COUNTRIES ARE beginning to emerge from economic lockdown. As they do, the statistics show how different segments of the population have been affected by the pandemic. And the evidence is clear that the virus has widened existing divides between professionals, low-paid workers and the young.
Start with the most fortunate. Many professionals can easily work at home, replacing one-to-one meetings with phone calls and group meetings with Zoom gatherings or Google hangouts. These “Zoomers” are mostly working on full pay and are currently being spared the daily commute. For them, the lockdown may be an inconvenience (particularly if they have children) but it is not a threat to their standards of living.
For many others, however, the pandemic is a serious threat. Some are key workers, who have to attend their jobs and are at more risk from the virus.
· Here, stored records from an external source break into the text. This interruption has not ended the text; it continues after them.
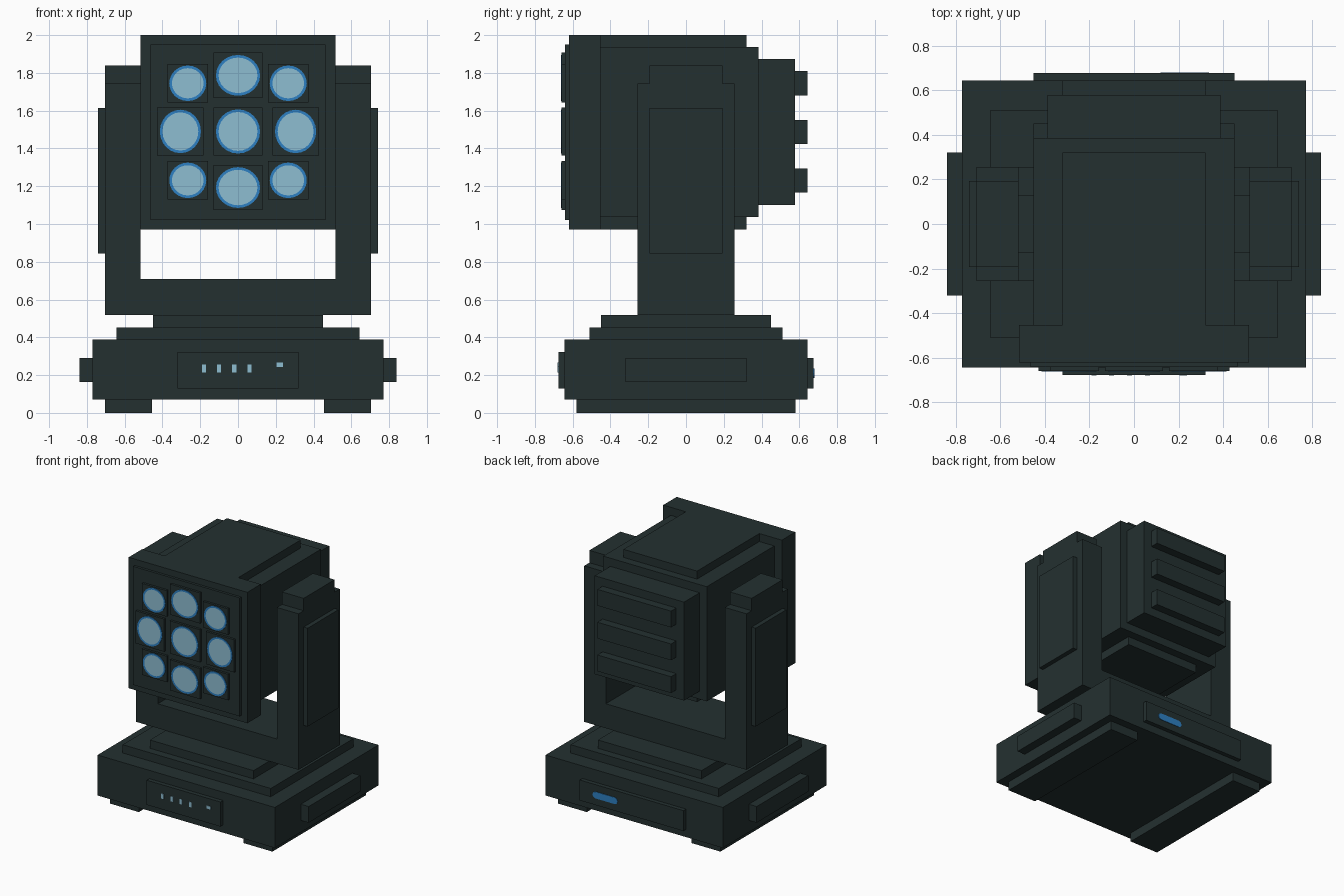
import bpy, bmesh, math
from mathutils import Matrix

if "Cube" in bpy.data.objects:
    bpy.data.objects.remove(bpy.data.objects["Cube"])


def material(name, rgb):
    m = bpy.data.materials.new(name)
    m.diffuse_color = (*rgb, 1)
    m.use_nodes = True
    m.node_tree.nodes["Principled BSDF"].inputs["Base Color"].default_value = m.diffuse_color
    return m


CASING = material("dark_casing", (0.0175, 0.030, 0.030))
BLUE = material("lens_blue", (0.027, 0.215, 0.54))
GLOW = material("pale_glow", (0.27, 0.51, 0.64))


def finish(name, bm, *mats):
    bmesh.ops.recalc_face_normals(bm, faces=bm.faces)
    me = bpy.data.meshes.new(name)
    bm.to_mesh(me)
    bm.free()
    for m in mats:
        me.materials.append(m)
    ob = bpy.data.objects.new(name, me)
    bpy.context.collection.objects.link(ob)
    return ob


def box(name, x, y, z, mat=CASING):
    """Box from (min, max) ranges on each axis."""
    bm = bmesh.new()
    size = [b - a for a, b in (x, y, z)]
    mid = [(a + b) / 2 for a, b in (x, y, z)]
    bmesh.ops.create_cube(bm, size=1, matrix=Matrix.Translation(mid) @ Matrix.Diagonal((*size, 1)))
    return finish(name, bm, mat)


def sides(name, x, y, z):
    """The same box on the left and the right."""
    box(name + "_right", x, y, z)
    box(name + "_left", (-x[1], -x[0]), y, z)


def centred(h):
    return (-h, h)


# Base with feet, handles and panels
sides("foot", (0.455, 0.705), centred(0.58), (0, 0.07))
box("base", centred(0.77), centred(0.643), (0.07, 0.388))
sides("base_handle", (0.77, 0.838), centred(0.32), (0.163, 0.29))
box("front_panel", centred(0.32), (-0.676, -0.643), (0.13, 0.323))
box("rear_panel", centred(0.45), (0.643, 0.676), (0.13, 0.29))
box("base_lower_step", centred(0.643), centred(0.512), (0.388, 0.453))
box("base_upper_step", centred(0.45), centred(0.45), (0.453, 0.518))

# Indicator lights on the front, power socket on the back
for i in range(4):
    cx = -0.18 + 0.08 * i
    box(f"indicator_{i + 1}", (cx - 0.011, cx + 0.011), (-0.68, -0.676), (0.215, 0.255), GLOW)
box("status_light", (0.203, 0.238), (-0.68, -0.676), (0.242, 0.266), GLOW)
socket = bmesh.new()
r = 0.026
pts = [(cx + r * math.cos(a), 0.21 + r * math.sin(a))
       for cx, start in ((0.31, -math.pi / 2), (0.145, math.pi / 2))
       for a in (start + math.pi * k / 6 for k in range(7))]
face = socket.faces.new([socket.verts.new((px, 0.676, pz)) for px, pz in pts])
top = bmesh.ops.extrude_face_region(socket, geom=[face])["geom"]
bmesh.ops.translate(socket, vec=(0, 0.004, 0), verts=[v for v in top if isinstance(v, bmesh.types.BMVert)])
finish("power_socket", socket, BLUE)

# Yoke
box("yoke_bridge", centred(0.705), centred(0.256), (0.518, 0.71))
sides("yoke_arm", (0.517, 0.705), centred(0.256), (0.71, 1.743))
sides("arm_cap", (0.517, 0.705), centred(0.192), (1.743, 1.84))
sides("arm_cover", (0.705, 0.74), centred(0.192), (0.843, 1.615))
sides("pivot", (0.45, 0.517), centred(0.127), (1.36, 1.615))

# Head
box("head_body", centred(0.45), (-0.453, 0.385), (1.037, 1.937))
box("head_top_plate", centred(0.32), (-0.453, 0.32), (1.937, 2.0))
box("head_bottom_plate", centred(0.32), (-0.453, 0.32), (0.972, 1.037))
box("head_bezel", centred(0.515), (-0.62, -0.453), (0.972, 2.0))
box("lens_board", centred(0.463), (-0.64, -0.62), (1.02, 1.95))
box("rear_housing", centred(0.388), (0.385, 0.578), (1.1, 1.873))
for i, cz in enumerate((1.23, 1.487, 1.745)):
    box(f"cooling_fin_{i + 1}", centred(0.32), (0.578, 0.643), (cz - 0.064, cz + 0.064))


# Lenses: square mount, blue rim, pale centre
def lens(name, cx, cz, hx, hz, rx, rz):
    box(name + "_mount", (cx - hx, cx + hx), (-0.658, -0.64), (cz - hz, cz + hz))
    bm = bmesh.new()
    place = (Matrix.Translation((cx, -0.660, cz)) @ Matrix.Diagonal((rx, 1, rz, 1))
             @ Matrix.Rotation(math.pi / 2, 4, 'X'))
    bmesh.ops.create_cone(bm, cap_ends=True, segments=24, radius1=1, radius2=1, depth=0.004, matrix=place)
    bm.normal_update()
    front = min(bm.faces, key=lambda f: f.calc_center_median().y)
    bmesh.ops.inset_region(bm, faces=[front], thickness=0.014)
    front.material_index = 1
    finish(name, bm, BLUE, GLOW)


lens("lens_centre", 0, 1.49, 0.13, 0.128, 0.117, 0.117)
for s, row in ((1, "top"), (-1, "bottom")):
    lens(f"lens_{row}", 0, 1.49 + 0.297 * s, 0.13, 0.12, 0.117, 0.108)
    for t, side in ((1, "right"), (-1, "left")):
        lens(f"lens_{row}_{side}", 0.266 * t, 1.488 + 0.257 * s, 0.108, 0.102, 0.098, 0.094)
for t, side in ((1, "right"), (-1, "left")):
    lens(f"lens_{side}", 0.305 * t, 1.49, 0.123, 0.128, 0.109, 0.115)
Others cannot work from home and have either lost their jobs or seen their incomes cut (despite help from government schemes). Many in this group were already in a weaker position than the Zoomers, because they were in jobs with lower wages or less security.
Some people in this less fortunate group can be dubbed the “zeros”. In Britain, almost three-quarters of those on zero-hours contracts are key workers or work in shut-down sectors, says the Resolution Foundation, a think-tank.
A further clue to the toll on the low-paid came from the latest American non-farm payroll figures. Average hourly earnings rose by 4.7% in April, the biggest monthly gain on record. That sounds like good news but isn’t. It is the result of low-wage workers losing jobs in sectors like hospitality. The same trend can be seen in Britain, where the average wage of those in shut-down sectors is less than half of those working at home, according to the Resolution Foundation.
The mortality rates make even grimmer news. The low-paid (and ethnic minorities) have suffered most. Figures from Britain’s Office for National Statistics showed that death rates of security guards, care workers and bus drivers were much higher than average, while those in “professional occupations” had death rates well below the mean.
Another great divide is between those already established in the workforce and Generation Z—those born in the late 1990s and early 2000s who are now coming of age. They are entering a job market extremely hostile to their prospects. Around 30% of British employees aged under 25 worked in one of the shut-down sectors, according to the Institute for Fiscal Studies, another think-tank, compared with 13% of those aged over 25.
Those in university education are also badly affected. For a start, it is harder to get work experience. In America 22% of employers have cancelled internship offers, according to the National Association of Colleges and Employers. In the first week of May just under 2,500 internships were posted on Monster.com, a recruitment website, compared with over 18,000 in the same week last year. Many of the remaining internships were in roles which could be done remotely. In Britain firms have cut entry-level jobs by 23%, says the Institute of Student Employers, a recruiters’ association.
The short-term shock of the pandemic will leave long-term scars. The Resolution Foundation estimates that the pandemic means those emerging from education this year will be less likely to have jobs in three years’ time. The likelihood of being in employment would fall by 13% for graduates and 37% for those with the fewest qualifications.
The effect could last into the 2030s. A study of the effect of recessions on younger workers by Bart Cockx of Ghent University in Belgium found that it takes about ten years for cohorts that enter the labour market during a downturn to catch up with cohorts that did not.
At least young people are far less likely to suffer severe symptoms from the virus than older generations. But the economic hit comes at a time when many already worry about the burden of student debt and the lack of well-paying jobs: a survey last year by Deloitte, a consultancy, found that a third of Gen Z-ers who planned to move jobs felt there were not enough opportunities to advance in their careers.
That the low-paid and the young are the hardest hit economically by the pandemic is a dark echo of the King James Bible: “But whosoever hath not, from him shall be taken away even that he hath.” The social and political consequences may be huge.
This article appeared in the Business section of the print edition under the headline “Zoomers, zeros and Gen Z”